Bankruptcy court Judge John Dorsey declined to rule definitively on whether to appoint an independent examiner into the FTX bankruptcy case. The U.S. government argued that statute called for the judge to demand such an examination while FTX said a probe would represent a costly duplication.
After expressing concerns the examiner’s work could be expensive and delay approval of a Chapter 11 reorganization plan, Dorsey said he hoped the issue could be resolved between the two sides ahead of a further hearing on Wednesday.
“How could I confirm a plan if I've appointed an examiner to let me know whether there was insiders who did something wrong?” Dorsey asked. “It really doesn't make any sense to be a mandatory obligation by the court that is not subject to discretion.”
Juliet Sarkessian, representing the U.S. Trustee, a branch of the Department of Justice (DOJ) concerned with bankruptcy matters, had argued the decision was effectively out of the judge’s hands in such a major case.
“This is what Congress decided needed to be done in these circumstances,” Sarkessian said, citing the relevant section of the Bankruptcy Code. “FTX’s situation is a dumpster fire.”
“There's no reason to believe that the cost of the examiner during an investigation is going to be more than the debtors’ professionals conducting an investigation,” Sarkessain added, referring to FTX lawyers’ fees that can top $2,000 per hour.
An examiner could look at alleged misuse of customer funds and security of digital assets at the exchange, and whether any of those responsible were still employed by FTX, Sarkessian said.
Lawyers for FTX and its creditors argued the report would be a waste of estate resources, and that alleged wrongdoers had already left the company.
“We do not have enough money to pay back all of our creditors and the U.S. Trustee … says that we should spend tens or even hundreds of millions of dollars” on a report, said James Bromley of FTX’s law firm, Sullivan & Cromwell. There is “no evidence that any of those professionals or this examiner to be appointed would be any more independent” than the company’s own staff and hired experts, Bromley added. FTX’s new chief executive, John J Ray III, had previously cited $90 million to $100 million as a typical cost for an examiner’s report, based on his experience working with companies such as Enron.
In January, a bipartisan group of U.S. senators wrote a letter to the judge to support having the independent examiner envisaged under the Bankruptcy Code to probe allegations of fraud or incompetence at the failed crypto exchange.

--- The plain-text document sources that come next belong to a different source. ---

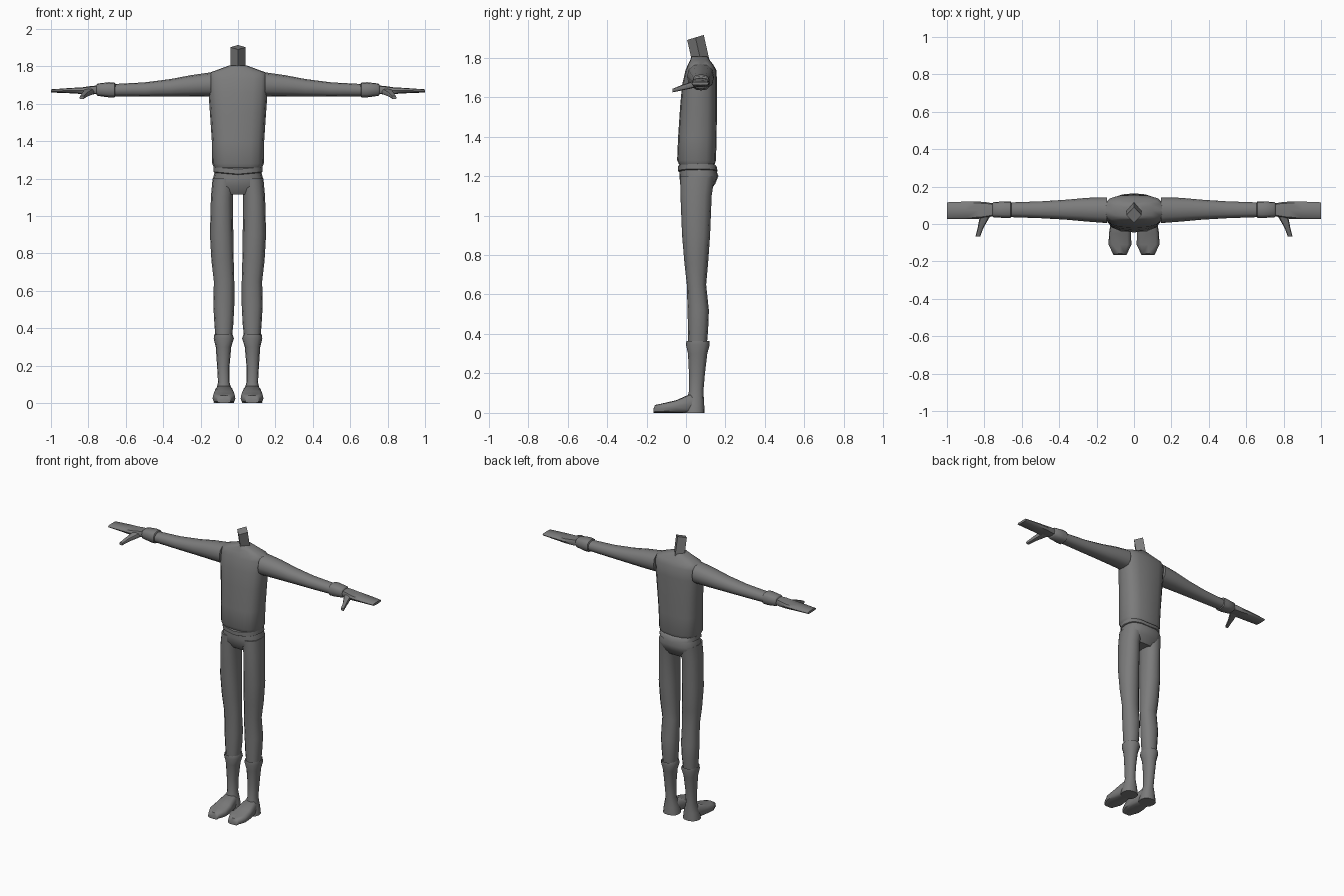
import bpy
import bmesh
import math

grey = bpy.data.materials.new("plain grey")
grey.diffuse_color = (0.2, 0.2, 0.2, 1)

# order of (u, v, along) -> (x, y, z)
ALONG = {
    "x": lambda u, v, t: (t, u, v),
    "y": lambda u, v, t: (u, t, v),
    "z": lambda u, v, t: (u, v, t),
}


def loft(name, axis, sections, sides=12, power=2.3, mirror=False, adjust=None, angle=48):
    """Skin through sections (t, u_min, u_max, v_min, v_max) along an axis."""
    bm = bmesh.new()
    rings = []
    for t, u0, u1, v0, v1 in sections:
        ring = []
        for i in range(sides):
            a = 2 * math.pi * i / sides
            c, s = math.cos(a), math.sin(a)
            c = math.copysign(abs(c) ** (2 / power), c) if abs(c) > 1e-6 else 0
            s = math.copysign(abs(s) ** (2 / power), s) if abs(s) > 1e-6 else 0
            u = (u0 + u1) / 2 + c * (u1 - u0) / 2
            v = (v0 + v1) / 2 + s * (v1 - v0) / 2
            ring.append(bm.verts.new(ALONG[axis](u, v, t)))
        rings.append(ring)
    for a, b in zip(rings, rings[1:]):
        for i in range(sides):
            j = (i + 1) % sides
            bm.faces.new((a[i], a[j], b[j], b[i]))
    bm.faces.new(rings[0])
    bm.faces.new(rings[-1])
    if adjust:
        for v in bm.verts:
            adjust(v.co)
    bmesh.ops.recalc_face_normals(bm, faces=bm.faces)
    mesh = bpy.data.meshes.new(name)
    bm.to_mesh(mesh)
    bm.free()
    mesh.materials.append(grey)
    obj = bpy.data.objects.new(name, mesh)
    bpy.context.collection.objects.link(obj)
    bpy.ops.object.select_all(action="DESELECT")
    obj.select_set(True)
    bpy.context.view_layer.objects.active = obj
    bpy.ops.object.shade_smooth_by_angle(angle=math.radians(angle))
    if mirror:
        obj.modifiers.new("Mirror", "MIRROR")
    return obj


def tilt_neck(co):
    # top of the neck slopes down to the front
    if co.z > 1.85:
        co.z += (co.y - 0.048) * 0.3


def dip_belt(co):
    # belt line sits lower in the middle of the front and back
    co.z -= 0.012 * max(0, 1 - abs(co.x) / 0.13)


def bend_thumb(co):
    # thumb drifts outward as it leaves the palm
    co.x += (0.04 - co.y) * 0.33


# Torso and neck
loft("shirt", "z", [
    (1.258, -0.128, 0.128, -0.035, 0.145),
    (1.28, -0.138, 0.138, -0.045, 0.152),
    (1.40, -0.14, 0.14, -0.04, 0.155),
    (1.55, -0.15, 0.15, -0.03, 0.157),
    (1.66, -0.158, 0.158, -0.02, 0.157),
    (1.735, -0.162, 0.162, -0.003, 0.155),
    (1.765, -0.154, 0.154, 0.010, 0.138),
    (1.785, -0.10, 0.10, 0.020, 0.122),
    (1.805, -0.045, 0.045, 0.028, 0.108)], sides=16, power=2.8)
loft("neck", "z", [
    (1.76, -0.04, 0.04, 0.035, 0.125),
    (1.902, -0.04, 0.04, 0.006, 0.09)], sides=4, power=2, adjust=tilt_neck)

# Belt and hips
loft("belt", "z", [
    (1.232, -0.125, 0.125, -0.032, 0.150),
    (1.236, -0.132, 0.132, -0.040, 0.160),
    (1.262, -0.130, 0.130, -0.040, 0.155),
    (1.268, -0.122, 0.122, -0.032, 0.147)], sides=16, power=2.6, adjust=dip_belt)
loft("hips", "z", [
    (1.245, -0.122, 0.122, -0.030, 0.148),
    (1.20, -0.134, 0.134, -0.033, 0.164),
    (1.16, -0.134, 0.134, -0.030, 0.148),
    (1.115, -0.110, 0.110, 0.000, 0.115)], sides=16, power=2.6)

# Trouser legs
loft("trouser_leg", "z", [
    (1.20, 0.015, 0.136, -0.030, 0.145),
    (1.10, 0.028, 0.145, -0.028, 0.130),
    (0.90, 0.025, 0.150, -0.020, 0.122),
    (0.76, 0.023, 0.142, -0.008, 0.112),
    (0.65, 0.020, 0.129, 0.004, 0.102),
    (0.52, 0.020, 0.132, 0.008, 0.116),
    (0.42, 0.025, 0.126, 0.010, 0.112),
    (0.34, 0.034, 0.120, 0.012, 0.105)], mirror=True)

# Boots
loft("boot_shaft", "z", [
    (0.355, 0.040, 0.118, 0.012, 0.106),
    (0.365, 0.028, 0.128, 0.002, 0.118),
    (0.345, 0.022, 0.130, 0.000, 0.120),
    (0.30, 0.036, 0.119, 0.010, 0.108),
    (0.20, 0.045, 0.112, 0.015, 0.096),
    (0.11, 0.045, 0.107, 0.015, 0.088),
    (0.05, 0.028, 0.122, 0.000, 0.092),
    (0.0, 0.020, 0.130, -0.010, 0.094)], mirror=True)
loft("boot_foot", "y", [
    (0.06, 0.040, 0.110, 0, 0.08),
    (0.02, 0.028, 0.122, 0, 0.095),
    (-0.05, 0.016, 0.134, 0, 0.064),
    (-0.11, 0.014, 0.136, 0, 0.050),
    (-0.157, 0.036, 0.114, 0, 0.040),
    (-0.165, 0.040, 0.110, 0, 0.020)], sides=12, power=3.4, mirror=True)

# Sleeves and cuffs
loft("sleeve", "x", [
    (0.145, 0.005, 0.143, 1.638, 1.768),
    (0.25, 0.013, 0.140, 1.638, 1.753),
    (0.36, 0.023, 0.130, 1.638, 1.732),
    (0.50, 0.031, 0.121, 1.638, 1.714),
    (0.67, 0.037, 0.115, 1.640, 1.705)], mirror=True)
loft("cuff", "x", [
    (0.655, 0.040, 0.113, 1.645, 1.705),
    (0.66, 0.032, 0.121, 1.634, 1.713),
    (0.69, 0.032, 0.121, 1.634, 1.715),
    (0.75, 0.036, 0.117, 1.642, 1.708),
    (0.757, 0.043, 0.110, 1.650, 1.700)], power=2.8, mirror=True)

# Hands
loft("hand", "x", [
    (0.74, 0.045, 0.108, 1.652, 1.698),
    (0.785, 0.035, 0.116, 1.650, 1.695),
    (0.83, 0.028, 0.120, 1.652, 1.688),
    (0.90, 0.027, 0.120, 1.656, 1.684),
    (1.00, 0.028, 0.116, 1.660, 1.677)], sides=8, power=3.5, mirror=True)
loft("thumb", "y", [
    (0.06, 0.765, 0.825, 1.652, 1.688),
    (0.02, 0.775, 0.822, 1.642, 1.675),
    (-0.02, 0.785, 0.816, 1.634, 1.662),
    (-0.068, 0.787, 0.812, 1.624, 1.642)], sides=8, power=2.8,
    mirror=True, adjust=bend_thumb)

Last week, four months after being appointed by a New York court, examiner Shoba Pillay published her 500-page report on the collapse of crypto lending company Celsius Network, saying the company had misled customers and used customer funds for operational expenses.